    • A. Abdolmaleki, R. Lioutikov, N. Lua, P. L. Reis, J. Peters, and G. Neumann, “Model-based relative entropy stochastic search,” in Advances in Neural Information Processing Systems (NIPS), 2016, pp. 153-154.
      [BibTeX] [Abstract] [Download PDF]

      Stochastic search algorithms are general black-box optimizers. Due to their ease of use and their generality, they have recently also gained a lot of attention in operations research, machine learning and policy search. Yet, these algorithms require a lot of evaluations of the objective, scale poorly with the problem dimension, are affected by highly noisy objective functions and may converge prematurely. To alleviate these problems, we introduce a new surrogate-based stochastic search approach. We learn simple, quadratic surrogate models of the objective function. As the quality of such a quadratic approximation is limited, we do not greedily exploit the learned models. The algorithm can be misled by an inaccurate optimum introduced by the surrogate. Instead, we use information theoretic constraints to bound the ?distance? between the new and old data distribution while maximizing the objective function. Additionally the new method is able to sustain the exploration of the search distribution to avoid premature convergence. We compare our method with state of art black-box optimization methods on standard uni-modal and multi-modal optimization functions, on simulated planar robot tasks and a complex robot ball throwing task. The proposed method considerably outperforms the existing approaches.

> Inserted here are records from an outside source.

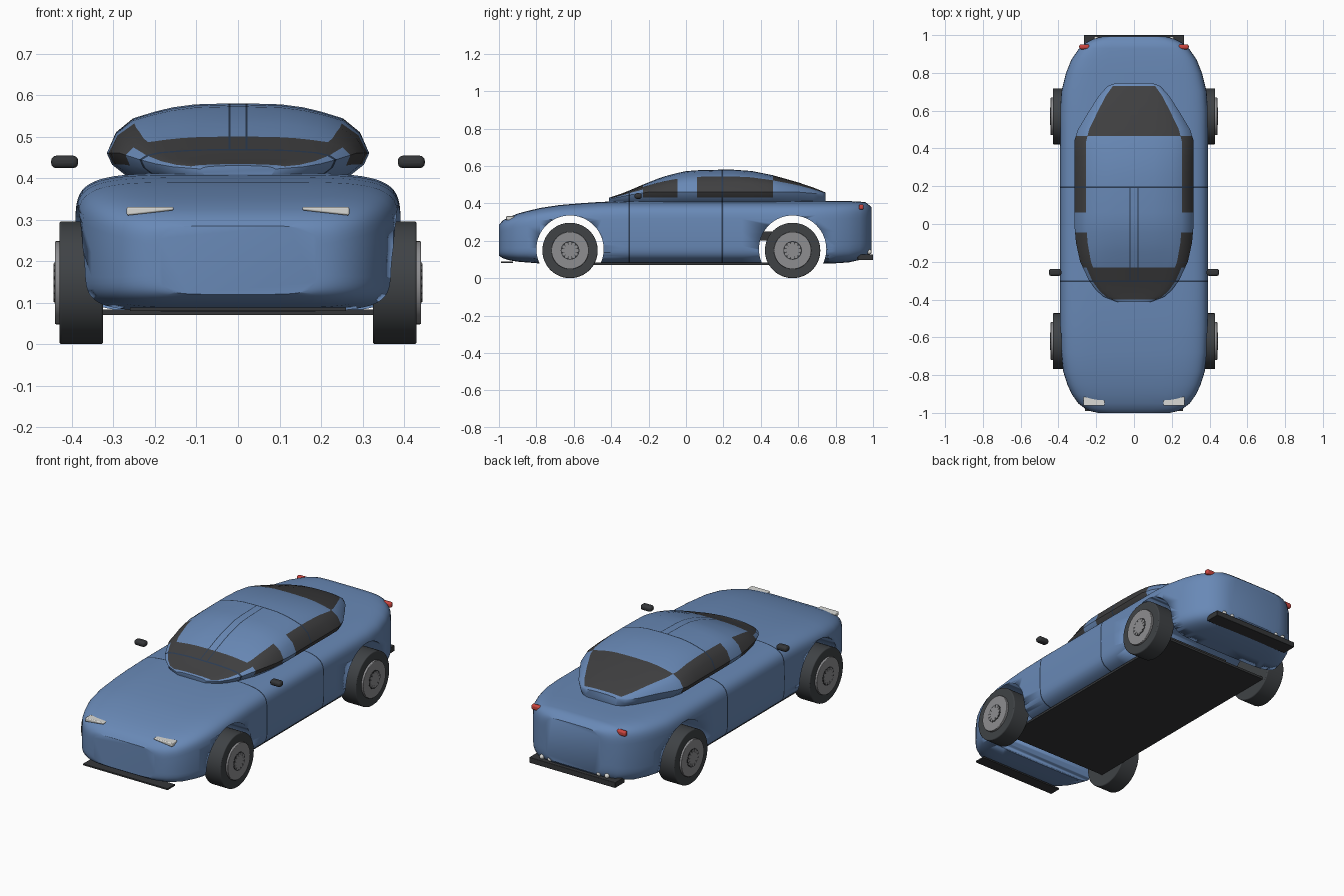
import bpy, bmesh, math
from mathutils import Matrix, Vector

old = bpy.data.objects.get("Cube")
if old:
    bpy.data.objects.remove(old, do_unlink=True)


def material(name, r, g, b):
    m = bpy.data.materials.new(name)
    m.use_nodes = True
    m.diffuse_color = (r, g, b, 1)
    m.node_tree.nodes["Principled BSDF"].inputs["Base Color"].default_value = (r, g, b, 1)
    return m


PAINT = material("blue paint", .14, .25, .47)
GLASS = material("dark glass", .05, .05, .052)
SEAM = material("panel gap", .025, .045, .085)
RUBBER = material("tyre rubber", .05, .055, .06)
TRIM = material("black trim", .035, .037, .04)
ALLOY = material("wheel alloy", .27, .27, .28)
LAMP = material("pale lamp", .7, .7, .67)
RED = material("red lamp", .6, .06, .05)


def finish(name, bm, mats, bevel=0, segments=3):
    bmesh.ops.recalc_face_normals(bm, faces=bm.faces)
    me = bpy.data.meshes.new(name)
    bm.to_mesh(me)
    bm.free()
    for m in mats:
        me.materials.append(m)
    ob = bpy.data.objects.new(name, me)
    bpy.context.collection.objects.link(ob)
    if bevel:
        mod = ob.modifiers.new("Bevel", "BEVEL")
        mod.width, mod.segments = bevel, segments
    bpy.ops.object.select_all(action="DESELECT")
    ob.select_set(True)
    bpy.context.view_layer.objects.active = ob
    bpy.ops.object.shade_smooth_by_angle(angle=math.radians(35))
    return ob


def box(name, lo, hi, mat, bevel=0, taper=None):
    """Box between two corners; taper shrinks the height of the inner end."""
    lo, hi = Vector(lo), Vector(hi)
    bm = bmesh.new()
    bmesh.ops.create_cube(bm, size=1)
    for v in bm.verts:
        inner = abs(v.co.x * (hi.x - lo.x) + (lo.x + hi.x) / 2) < abs(lo.x + hi.x) / 2
        if taper and inner:
            v.co.z = .5 + (v.co.z - .5) * taper
        v.co = Vector([c * (b - a) + (a + b) / 2 for c, a, b in zip(v.co, lo, hi)])
    return finish(name, bm, [mat], bevel)


def disc(name, x0, x1, y, z, r, mat, sides=48, bevel=0):
    """Cylinder along x."""
    bm = bmesh.new()
    bmesh.ops.create_cone(bm, cap_ends=True, segments=sides, radius1=r, radius2=r,
                          depth=abs(x1 - x0),
                          matrix=Matrix.Translation(((x0 + x1) / 2, y, z))
                          @ Matrix.Rotation(math.pi / 2, 4, "Y"))
    return finish(name, bm, [mat], bevel)


def curve(points):
    """Piecewise function through (y, value) pairs."""
    def at(y):
        for (a, u), (b, v) in zip(points, points[1:]):
            if y <= b:
                return u + (v - u) * max(0, y - a) / (b - a)
        return points[-1][1]
    return at


def loft(name, stations, section, rule, mats):
    """Skin closed sections along y; rule gives the material of each face."""
    bm = bmesh.new()
    rings = [[bm.verts.new((x, y, z)) for x, z in section(y)] for y in stations]
    n = len(rings[0])
    for y0, y1, a, b in zip(stations, stations[1:], rings, rings[1:]):
        for j in range(n):
            k = (j + 1) % n
            f = bm.faces.new((a[j], a[k], b[k], b[j]))
            f.material_index = rule((y0 + y1) / 2, j)
    bm.faces.new(rings[0])
    bm.faces.new(rings[-1])
    return finish(name, bm, mats)


SEAMS = (-.304, .194)
GAP = .004


def in_seam(y):
    return any(abs(y - s) < GAP for s in SEAMS)


def stations(points, extra=()):
    ys = set(p[0] for p in points) | set(extra)
    for s in SEAMS:
        ys |= {s - GAP, s + GAP}
    return sorted(ys)


# Body: rounded-box sections from nose to tail
width = [(-1, .19), (-.992, .225), (-.98, .255), (-.95, .295), (-.9, .33), (-.85, .353),
         (-.78, .375), (-.68, .388), (-.55, .392), (.6, .392), (.7, .385), (.8, .36),
         (.87, .332), (.93, .29), (.96, .255), (.98, .215), (.992, .17)]
body_w = curve(width)
body_top = curve([(-1, .285), (-.98, .308), (-.95, .325), (-.9, .345), (-.8, .372),
                  (-.65, .395), (-.45, .408), (-.3, .412), (.9, .412), (.96, .406), (.992, .38)])
body_low = curve([(-1, .12), (-.97, .1), (-.9, .088), (-.75, .076), (.75, .076),
                  (.88, .085), (.96, .105), (.992, .14)])


def body_section(y):
    w, t, b = body_w(y), body_top(y), body_low(y)
    ring = []
    for i in range(64):
        c, s = math.cos(math.tau * i / 64), math.sin(math.tau * i / 64)
        p = 2 / 5.5
        ring.append((math.copysign(abs(c) ** p, c) * w,
                     (t + b) / 2 + math.copysign(abs(s) ** p, s) * (t - b) / 2))
    return ring


body = loft("body", stations(width, [-.45, -.3, .3, .5]), body_section,
            lambda y, j: 1 if in_seam(y) else 0, [PAINT, SEAM])

# Wheel arches cut right through
AXLES = {"front": -.62, "rear": .57}
for end, y in AXLES.items():
    cutter = disc(end + "_arch_cutter", -.6, .6, y, .155, .18, PAINT, 64)
    cutter.hide_render = True
    mod = body.modifiers.new("Arch", "BOOLEAN")
    mod.operation, mod.solver, mod.object = "DIFFERENCE", "EXACT", cutter
    bpy.ops.object.select_all(action="DESELECT")
    bpy.context.view_layer.objects.active = body
    body.select_set(True)
    # Keep the cut ahead of the smoothing modifier, then bake it
    bpy.ops.object.modifier_move_to_index(modifier=mod.name, index=0)
    bpy.ops.object.modifier_apply(modifier=mod.name)
    bpy.data.objects.remove(cutter, do_unlink=True)

# Cabin: roof, pillars and glass in one skin
cab_width = [(-.412, .09), (-.385, .16), (-.35, .2), (-.3, .238), (-.2, .285), (-.1, .307),
             (0, .316), (.44, .316), (.5, .297), (.6, .237), (.68, .185), (.73, .14), (.745, .1)]
cab_w = curve(cab_width)
cab_top = curve([(-.412, .43), (-.36, .446), (-.3, .47), (-.23, .5), (-.15, .532), (-.08, .555),
                 (0, .572), (.1, .58), (.25, .58), (.35, .573), (.465, .55), (.6, .512),
                 (.7, .478), (.745, .458)])
waist = curve([(-.412, .422), (-.3, .445), (-.2, .46), (.6, .46), (.745, .448)])
ARC = [(.33, .98), (.5, .92), (.64, .83), (.8, .7), (.93, .42), (1, 0)]
BASE = .405


def cab_section(y):
    w, t, m = cab_w(y), cab_top(y), waist(y)
    half = [(0, t), (.018, t), (.023, t)]
    half += [(u * w, m + v * (t - m)) for u, v in ARC]
    half += [(.96 * w, BASE + .5 * (m - BASE)), (.85 * w, BASE)]
    return half + [(-x, z) for x, z in reversed(half[1:])]


def cab_rule(y, j):
    m = len(ARC) + 5
    seg = j if j < m else 2 * m - 2 - j
    if in_seam(y) or (seg == 1 and SEAMS[0] < y < SEAMS[1]):
        return 2
    if y < -.23:                                   # windscreen
        return 1 if seg <= 6 and y > -.4 else 0
    if y > .465:                                   # rear window
        return 1 if seg <= 5 and y < .73 else 0
    side = -.23 < y < -.045 or .06 < y < .465      # side windows
    return 1 if side and 6 <= seg <= 8 else 0


loft("cabin", stations(cab_width, [-.4, -.23, -.15, -.045, .06, .25, .35, .465]),
     cab_section, cab_rule, [PAINT, GLASS, SEAM])

# Underside and bumpers
box("floor", (-.325, -.65, .07), (.325, .67, .083), TRIM)
box("rear_bench", (-.25, .38, .2), (.25, .46, .25), TRIM)
box("front_lip", (-.26, -.99, .08), (.26, -.925, .088), TRIM)
box("rear_bumper", (-.265, .918, .096), (.265, 1, .127), TRIM, .003)

for side, s in (("left", 1), ("right", -1)):
    def pair(name, x0, x1, y0, y1, z0, z1, mat, bevel, taper=None):
        xs = sorted((s * x0, s * x1))
        return box(side + "_" + name, (xs[0], y0, z0), (xs[1], y1, z1), mat, bevel, taper)

    # Lamps and mirrors
    pair("headlight", .155, .268, -.962, -.915, .31, .331, LAMP, .005, .4)
    pair("tail_light", .235, .29, .925, .95, .366, .395, RED, .009)
    pair("mirror", .385, .45, -.275, -.237, .424, .454, TRIM, .012)
    for i, x in enumerate((.15, .2)):
        bm = bmesh.new()
        bmesh.ops.create_uvsphere(bm, u_segments=16, v_segments=8, radius=.013,
                                  matrix=Matrix.Translation((s * x, .98, .14)))
        finish(f"{side}_rear_bulb_{i}", bm, [LAMP])

    # Wheels
    for end, y in AXLES.items():
        label = f"{end}_{side}_"
        z = .148
        disc(label + "tyre", s * .325, s * .43, y, z, z, RUBBER, 64, .005)
        disc(label + "rim", s * .42, s * .441, y, z, .1, ALLOY, 48, .003)
        disc(label + "hub_recess", s * .43, s * .442, y, z, .05, TRIM, 32)
        disc(label + "hub_cap", s * .43, s * .444, y, z, .032, ALLOY, 32)
        for i in range(12):
            a = math.tau * i / 12
            disc(f"{label}bolt_{i}", s * .43, s * .444, y + .037 * math.cos(a),
                 z + .037 * math.sin(a), .009, ALLOY, 12)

      @inproceedings{lirolem25741,
      title = {Model-based relative entropy stochastic search},
      journal = {GECCO 2016 Companion - Proceedings of the 2016 Genetic and Evolutionary Computation Conference},
      pages = {153--154},
      year = {2016},
      author = {A. Abdolmaleki and R. Lioutikov and N. Lua and L. Paulo Reis and J. Peters and G. Neumann},
      booktitle = {Advances in Neural Information Processing Systems (NIPS)},
      keywords = {ARRAY(0x55a2cd85d860)},
      abstract = {Stochastic search algorithms are general black-box optimizers. Due to their ease
      of use and their generality, they have recently also gained a lot of attention in operations
      research, machine learning and policy search. Yet, these algorithms require
      a lot of evaluations of the objective, scale poorly with the problem dimension, are
      affected by highly noisy objective functions and may converge prematurely. To
      alleviate these problems, we introduce a new surrogate-based stochastic search
      approach. We learn simple, quadratic surrogate models of the objective function.
      As the quality of such a quadratic approximation is limited, we do not greedily exploit
      the learned models. The algorithm can be misled by an inaccurate optimum
      introduced by the surrogate. Instead, we use information theoretic constraints to
      bound the ?distance? between the new and old data distribution while maximizing
      the objective function. Additionally the new method is able to sustain the exploration
      of the search distribution to avoid premature convergence. We compare our
      method with state of art black-box optimization methods on standard uni-modal
      and multi-modal optimization functions, on simulated planar robot tasks and a
      complex robot ball throwing task. The proposed method considerably outperforms
      the existing approaches.},
      url = {http://eprints.lincoln.ac.uk/25741/}
      }